See P. Sorokin, Social and Cultural Dynamics (1981); R. Wothnaw, Meaning and Moral Order (1987); F. Fernández-Armesto, Civilizations: Culture, Ambition, and the Transformation of Nature (2001).
- the advanced cultural forms (e.g. central government, development of the arts and learning, articulated concern with morals and manners) associated with cities and the wider societies in which these are located. The term derives from the Latin civis, citizen.
- a particular society or culture area possessing the above characteristics (e.g. ‘Chinese civilization’ or ‘Western civilization’).
(1) A synonym for culture. In Marxist literature the word is also used to designate material culture.
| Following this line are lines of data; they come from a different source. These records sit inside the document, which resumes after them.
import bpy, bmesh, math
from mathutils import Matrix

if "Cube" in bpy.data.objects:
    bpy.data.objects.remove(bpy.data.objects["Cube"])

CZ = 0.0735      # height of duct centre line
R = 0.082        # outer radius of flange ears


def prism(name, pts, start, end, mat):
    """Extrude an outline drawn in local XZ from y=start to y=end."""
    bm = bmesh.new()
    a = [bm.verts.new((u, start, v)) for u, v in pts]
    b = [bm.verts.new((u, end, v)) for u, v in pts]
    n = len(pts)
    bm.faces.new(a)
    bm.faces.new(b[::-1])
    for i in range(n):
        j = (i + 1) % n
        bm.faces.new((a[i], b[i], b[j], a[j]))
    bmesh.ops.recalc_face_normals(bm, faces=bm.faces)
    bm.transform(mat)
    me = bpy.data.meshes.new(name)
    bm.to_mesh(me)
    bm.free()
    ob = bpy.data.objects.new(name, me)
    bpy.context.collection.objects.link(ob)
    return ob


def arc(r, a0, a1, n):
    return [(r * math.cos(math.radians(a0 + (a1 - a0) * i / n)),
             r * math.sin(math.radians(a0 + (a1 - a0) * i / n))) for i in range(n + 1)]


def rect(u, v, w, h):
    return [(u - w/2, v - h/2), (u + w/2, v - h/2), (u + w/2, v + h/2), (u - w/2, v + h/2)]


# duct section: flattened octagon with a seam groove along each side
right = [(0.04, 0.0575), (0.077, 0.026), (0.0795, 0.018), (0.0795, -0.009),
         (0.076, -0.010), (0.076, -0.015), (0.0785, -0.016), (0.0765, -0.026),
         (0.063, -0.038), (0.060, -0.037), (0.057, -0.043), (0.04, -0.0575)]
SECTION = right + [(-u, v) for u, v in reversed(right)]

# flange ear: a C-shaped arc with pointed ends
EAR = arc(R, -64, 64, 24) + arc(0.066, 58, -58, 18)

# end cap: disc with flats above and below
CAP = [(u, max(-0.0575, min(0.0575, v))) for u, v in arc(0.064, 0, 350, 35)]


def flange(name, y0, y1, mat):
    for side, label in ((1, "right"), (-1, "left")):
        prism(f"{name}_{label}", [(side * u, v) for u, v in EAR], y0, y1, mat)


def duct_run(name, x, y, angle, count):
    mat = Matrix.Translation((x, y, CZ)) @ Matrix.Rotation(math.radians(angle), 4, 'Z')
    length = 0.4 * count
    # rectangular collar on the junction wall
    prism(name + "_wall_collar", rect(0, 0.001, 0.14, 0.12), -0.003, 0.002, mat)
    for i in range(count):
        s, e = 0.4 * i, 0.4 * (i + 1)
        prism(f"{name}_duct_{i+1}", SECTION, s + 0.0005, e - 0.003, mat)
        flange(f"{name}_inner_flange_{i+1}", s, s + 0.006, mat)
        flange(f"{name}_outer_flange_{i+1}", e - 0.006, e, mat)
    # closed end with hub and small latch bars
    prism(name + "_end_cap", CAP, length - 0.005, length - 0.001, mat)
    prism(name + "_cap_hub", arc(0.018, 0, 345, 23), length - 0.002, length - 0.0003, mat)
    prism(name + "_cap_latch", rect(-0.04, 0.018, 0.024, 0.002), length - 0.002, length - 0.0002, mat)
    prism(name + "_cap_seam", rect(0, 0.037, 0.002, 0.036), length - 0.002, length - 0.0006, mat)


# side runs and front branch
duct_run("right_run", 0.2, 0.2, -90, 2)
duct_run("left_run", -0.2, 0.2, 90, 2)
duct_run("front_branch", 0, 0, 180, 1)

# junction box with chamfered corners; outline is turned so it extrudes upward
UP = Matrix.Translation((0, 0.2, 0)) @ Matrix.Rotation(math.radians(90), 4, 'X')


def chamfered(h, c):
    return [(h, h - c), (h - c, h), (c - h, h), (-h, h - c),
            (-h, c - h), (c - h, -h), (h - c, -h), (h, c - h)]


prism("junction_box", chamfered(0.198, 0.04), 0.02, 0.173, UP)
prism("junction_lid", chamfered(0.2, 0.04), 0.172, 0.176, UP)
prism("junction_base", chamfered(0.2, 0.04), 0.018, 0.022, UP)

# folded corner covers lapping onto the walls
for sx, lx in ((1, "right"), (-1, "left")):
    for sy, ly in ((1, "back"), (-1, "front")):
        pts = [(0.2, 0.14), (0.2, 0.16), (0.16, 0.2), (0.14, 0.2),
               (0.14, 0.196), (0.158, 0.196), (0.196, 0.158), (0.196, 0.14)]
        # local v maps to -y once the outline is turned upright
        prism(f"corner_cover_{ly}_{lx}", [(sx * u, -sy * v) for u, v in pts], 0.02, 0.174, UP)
(2) A level or stage of social development or material and nonmaterial culture, for example, ancient civilization and modern civilization.
(3) The stage of social development that follows barbarism (L. Morgan, F. Engels).
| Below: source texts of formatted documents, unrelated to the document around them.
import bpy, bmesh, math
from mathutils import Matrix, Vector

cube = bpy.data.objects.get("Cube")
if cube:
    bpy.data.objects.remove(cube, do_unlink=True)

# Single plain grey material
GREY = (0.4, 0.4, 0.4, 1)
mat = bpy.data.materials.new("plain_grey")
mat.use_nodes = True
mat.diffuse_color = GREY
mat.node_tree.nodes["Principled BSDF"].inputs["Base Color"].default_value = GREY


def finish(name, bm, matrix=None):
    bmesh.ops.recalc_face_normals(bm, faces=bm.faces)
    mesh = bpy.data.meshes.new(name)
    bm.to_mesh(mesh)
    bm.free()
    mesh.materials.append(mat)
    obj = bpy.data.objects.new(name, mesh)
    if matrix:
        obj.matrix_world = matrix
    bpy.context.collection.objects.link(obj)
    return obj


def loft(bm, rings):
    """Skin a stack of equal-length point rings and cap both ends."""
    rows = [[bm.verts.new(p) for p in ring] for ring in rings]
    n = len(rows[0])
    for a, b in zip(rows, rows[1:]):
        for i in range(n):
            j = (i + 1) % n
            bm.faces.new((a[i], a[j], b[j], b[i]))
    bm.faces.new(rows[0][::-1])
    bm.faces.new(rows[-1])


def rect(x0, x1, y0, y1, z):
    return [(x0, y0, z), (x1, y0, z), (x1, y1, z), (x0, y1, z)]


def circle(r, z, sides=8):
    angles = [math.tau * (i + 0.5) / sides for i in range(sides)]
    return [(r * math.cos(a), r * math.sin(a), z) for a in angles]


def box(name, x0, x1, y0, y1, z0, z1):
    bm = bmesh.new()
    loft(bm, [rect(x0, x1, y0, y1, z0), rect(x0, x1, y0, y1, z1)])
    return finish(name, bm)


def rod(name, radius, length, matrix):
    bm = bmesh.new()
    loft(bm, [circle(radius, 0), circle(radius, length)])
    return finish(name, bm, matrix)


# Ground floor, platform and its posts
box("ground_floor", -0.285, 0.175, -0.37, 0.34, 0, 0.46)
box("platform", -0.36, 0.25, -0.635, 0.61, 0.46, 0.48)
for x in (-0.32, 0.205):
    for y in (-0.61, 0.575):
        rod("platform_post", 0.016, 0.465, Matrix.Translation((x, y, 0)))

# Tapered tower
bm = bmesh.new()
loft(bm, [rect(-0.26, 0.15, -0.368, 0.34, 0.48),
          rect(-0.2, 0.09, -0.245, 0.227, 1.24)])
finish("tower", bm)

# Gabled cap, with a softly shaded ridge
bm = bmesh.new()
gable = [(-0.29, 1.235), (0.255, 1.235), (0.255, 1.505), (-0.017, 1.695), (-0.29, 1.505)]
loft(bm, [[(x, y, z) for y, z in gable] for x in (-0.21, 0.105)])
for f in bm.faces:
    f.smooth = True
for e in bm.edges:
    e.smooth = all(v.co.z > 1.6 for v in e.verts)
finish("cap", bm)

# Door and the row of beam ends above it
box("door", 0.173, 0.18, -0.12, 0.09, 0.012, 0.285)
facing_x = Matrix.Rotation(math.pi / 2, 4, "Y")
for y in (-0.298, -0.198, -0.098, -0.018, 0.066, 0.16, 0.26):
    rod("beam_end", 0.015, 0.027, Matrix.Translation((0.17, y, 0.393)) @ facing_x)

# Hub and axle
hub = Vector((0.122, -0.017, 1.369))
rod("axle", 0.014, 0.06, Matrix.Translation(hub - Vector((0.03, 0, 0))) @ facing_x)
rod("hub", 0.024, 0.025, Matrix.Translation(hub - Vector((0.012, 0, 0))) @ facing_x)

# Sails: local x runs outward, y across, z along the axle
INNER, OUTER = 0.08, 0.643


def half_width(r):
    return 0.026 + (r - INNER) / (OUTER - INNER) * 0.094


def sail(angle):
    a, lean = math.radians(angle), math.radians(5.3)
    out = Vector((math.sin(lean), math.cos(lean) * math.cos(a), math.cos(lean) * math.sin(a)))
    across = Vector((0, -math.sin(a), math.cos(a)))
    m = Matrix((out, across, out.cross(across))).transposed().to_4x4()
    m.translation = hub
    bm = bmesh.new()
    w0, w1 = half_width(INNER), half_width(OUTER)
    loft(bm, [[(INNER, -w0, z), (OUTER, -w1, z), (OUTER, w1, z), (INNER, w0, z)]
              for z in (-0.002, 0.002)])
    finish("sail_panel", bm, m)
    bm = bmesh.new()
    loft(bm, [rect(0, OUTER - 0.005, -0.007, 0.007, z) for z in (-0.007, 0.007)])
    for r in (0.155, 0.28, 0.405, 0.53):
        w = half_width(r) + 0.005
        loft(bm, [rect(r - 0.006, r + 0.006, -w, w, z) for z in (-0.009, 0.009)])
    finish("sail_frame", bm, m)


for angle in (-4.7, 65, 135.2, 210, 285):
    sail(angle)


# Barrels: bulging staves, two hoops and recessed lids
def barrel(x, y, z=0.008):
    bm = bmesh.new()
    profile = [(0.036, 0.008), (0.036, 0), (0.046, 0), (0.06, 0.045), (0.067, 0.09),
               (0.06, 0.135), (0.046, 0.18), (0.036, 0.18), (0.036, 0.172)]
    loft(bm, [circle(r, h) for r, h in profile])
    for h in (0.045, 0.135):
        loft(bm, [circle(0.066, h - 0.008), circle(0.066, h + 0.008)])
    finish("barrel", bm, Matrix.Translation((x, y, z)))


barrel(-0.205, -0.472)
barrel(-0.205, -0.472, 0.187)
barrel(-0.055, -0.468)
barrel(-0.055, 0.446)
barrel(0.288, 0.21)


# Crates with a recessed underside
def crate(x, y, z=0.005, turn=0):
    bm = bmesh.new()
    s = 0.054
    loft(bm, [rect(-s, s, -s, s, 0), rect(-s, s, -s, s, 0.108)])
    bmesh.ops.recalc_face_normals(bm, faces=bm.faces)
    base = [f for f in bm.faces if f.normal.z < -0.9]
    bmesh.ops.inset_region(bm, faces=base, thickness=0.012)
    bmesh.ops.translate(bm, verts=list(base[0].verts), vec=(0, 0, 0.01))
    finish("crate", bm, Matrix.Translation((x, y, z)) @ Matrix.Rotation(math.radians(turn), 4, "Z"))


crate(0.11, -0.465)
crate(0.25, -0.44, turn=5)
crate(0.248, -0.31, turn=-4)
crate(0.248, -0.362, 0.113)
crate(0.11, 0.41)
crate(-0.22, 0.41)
The concept of civilization originated in the 18th century along with the concept of culture. The French Enlightenment philosophers applied the term to a society based on the principles of reason and justice. In the 19th century the concept of civilization was used to a limited extent to characterize capitalism as a whole. Thus, N. Ia. Danilevskii formulated the theory of the general typology of cultures, or civilizations, in accordance with which universal history does not exist, but only the history of given civilizations having an individual, closed character. In the conception of O. Spengler, civilization is the distinct, final stage of development of any culture. Its primary signs are the development of industry and technology, the degradation of art and literature, the concentration of people in big cities, and the transformation of the people into faceless “masses.” In this interpretation, civilization as an age of decline is contrasted to the integrity and organicism of culture. These and other idealist concepts explain neither the nature of civilization nor the true essence of its development. The classics of Marxism analyzed the driving forces and contradictions of the development of civilization, substantiating the necessity of the revolutionary transition to its new phase—the communist society.
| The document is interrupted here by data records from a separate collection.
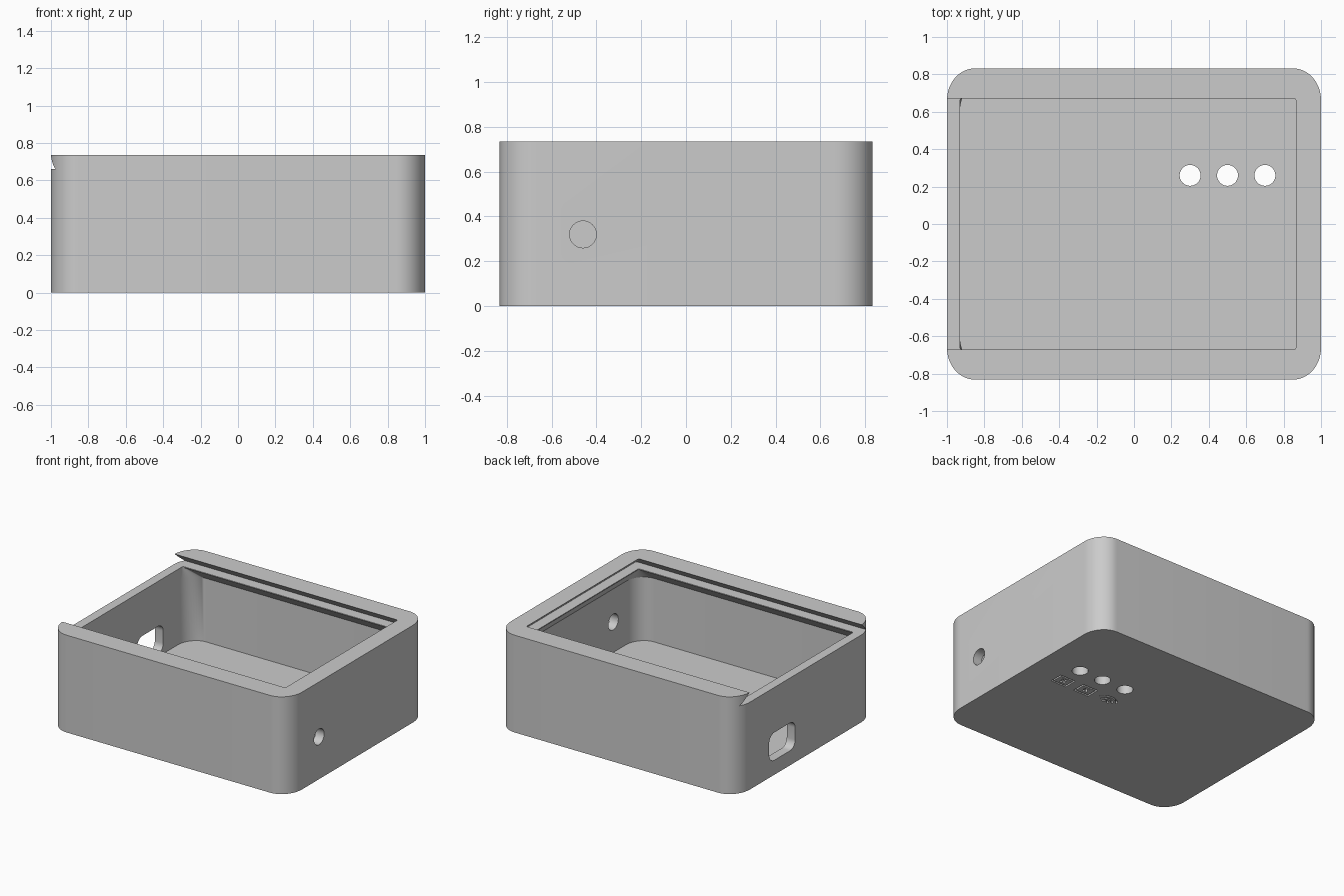
import bpy, bmesh, math
from mathutils import Vector, Matrix

cube = bpy.data.objects.get("Cube")
if cube:
    bpy.data.objects.remove(cube, do_unlink=True)

grey = bpy.data.materials.new("plain grey")
grey.use_nodes = True
TONE = (0.6, 0.6, 0.6, 1)
grey.diffuse_color = TONE
grey.node_tree.nodes["Principled BSDF"].inputs["Base Color"].default_value = TONE


def ring(x0, x1, y, rx, ry, z, steps=12):
    """Rectangle with elliptical corners at one height."""
    corners = [(x1 - rx, y - ry), (x0 + rx, y - ry), (x0 + rx, ry - y), (x1 - rx, ry - y)]
    points = []
    for k, (cx, cy) in enumerate(corners):
        for i in range(steps + 1):
            a = (k + i / steps) * math.pi / 2
            points.append(Vector((cx + rx * math.cos(a), cy + ry * math.sin(a), z)))
    return points


def loft(name, rings, place=Matrix()):
    """Closed solid through a stack of rings."""
    bm = bmesh.new()
    loops = [[bm.verts.new(place @ p) for p in r] for r in rings]
    n = len(loops[0])
    for low, high in zip(loops, loops[1:]):
        for i in range(n):
            j = (i + 1) % n
            bm.faces.new((low[i], low[j], high[j], high[i]))
    bm.faces.new(loops[0][::-1])
    bm.faces.new(loops[-1])
    bmesh.ops.recalc_face_normals(bm, faces=bm.faces)
    mesh = bpy.data.meshes.new(name)
    bm.to_mesh(mesh)
    bm.free()
    mesh.materials.append(grey)
    obj = bpy.data.objects.new(name, mesh)
    bpy.context.collection.objects.link(obj)
    return obj


def prism(name, w, h, r, depth, place):
    """Rounded bar centred on its own origin, along its own z."""
    return loft(name, [ring(-w / 2, w / 2, h / 2, r, r, z, 8) for z in (-depth / 2, depth / 2)], place)


def cut(target, cutter):
    mod = target.modifiers.new(cutter.name, 'BOOLEAN')
    mod.operation = 'DIFFERENCE'
    mod.solver = 'EXACT'
    mod.object = cutter
    bpy.context.view_layer.objects.active = target
    bpy.ops.object.modifier_apply(modifier=mod.name)
    bpy.data.objects.remove(cutter, do_unlink=True)


# Outer shell
box = loft("box_body", [ring(-1, 1, 0.832, 0.15, 0.17, z, 16) for z in (0, 0.735)])

# Cavity, tapering in under a narrow lip
cut(box, loft("cavity", [
    ring(-0.93, 0.93, 0.76, 0.13, 0.15, 0.09),
    ring(-0.93, 0.93, 0.76, 0.13, 0.15, 0.57),
    ring(-0.93, 0.865, 0.67, 0.01, 0.01, 0.655),
    ring(-0.93, 0.865, 0.67, 0.01, 0.01, 0.7)]))

# Dovetail track for a sliding lid, open at the right end
cut(box, loft("lid_track", [
    ring(-1.2, 0.945, 0.755, 0.01, 0.01, 0.66),
    ring(-1.2, 0.865, 0.67, 0.01, 0.01, 0.735),
    ring(-1.2, 0.785, 0.585, 0.01, 0.01, 0.81)]))

# Side openings
turn = Matrix.Rotation(math.pi / 2, 4, 'Y')
cut(box, prism("cable_hole", 0.12, 0.12, 0.06, 0.3, Matrix.Translation((1, -0.46, 0.32)) @ turn))
cut(box, prism("port", 0.21, 0.31, 0.06, 0.3, Matrix.Translation((-1, 0.28, 0.215)) @ turn))

# Indicator holes through the floor
for x in (0.3, 0.5, 0.7):
    cut(box, prism("indicator_hole", 0.112, 0.112, 0.056, 0.4, Matrix.Translation((x, 0.26, 0))))


def groove(x, y, w, h, angle=0):
    place = Matrix.Translation((x, y, 0)) @ Matrix.Rotation(angle, 4, 'Z')
    cut(box, prism("groove", w, h, 0.002, 0.04, place))


# Engraved framed symbols beside two of the holes
for x in (0.5, 0.7):
    for s in (-1, 1):
        groove(x, 0.08 + s * 0.045, 0.13, 0.012)
        groove(x + s * 0.059, 0.08, 0.012, 0.1)
    groove(x, 0.08, 0.05, 0.014, 0.6)
    groove(x, 0.08, 0.014, 0.05, 0.6)

# Engraved signal arcs beside the third
for radius in (0.03, 0.06, 0.09):
    for i in range(5):
        a = math.radians(45 + 22.5 * i)
        groove(0.3 + radius * math.cos(a), 0.03 + radius * math.sin(a), 0.012, radius * 0.42, a)

bpy.ops.object.select_all(action='DESELECT')
box.select_set(True)
bpy.context.view_layer.objects.active = box
bpy.ops.object.shade_smooth_by_angle(angle=math.radians(30))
REFERENCESMarx, K. “Konspekt knigi L’iuisa G. Morgana ’Drevnee obshchestvo.’” In Arkhiv K. Marksai F. Engel’sa, vol. 9. Moscow, 1941.
Engels, F. Proiskhozhdenie sem’i chastnoi sobstvennosti i gosudarstva. In K. Marx and F. Engels, Soch., 2nd ed., vol. 21.
Morgan, L. Drevnee obshchestvo, 2nd ed. Moscow, 1935. (Translated from English.)
Markarian, E. S. O kontsepisiilokal’nykh tsivilizatsii. Yerevan, 1962.
Artanovskii, S. N. Istoricheskoe edinstvo chelovechestva i vzaimnoe vliianie kul’tur: Filosofsko-metodologicheskii analiz sovremennykh zarubezhnykh kontseptsii. Leningrad, 1967.
Emge, K. A. Die Frage nach einem neuen Kulturbegriff. Mainz, 1963.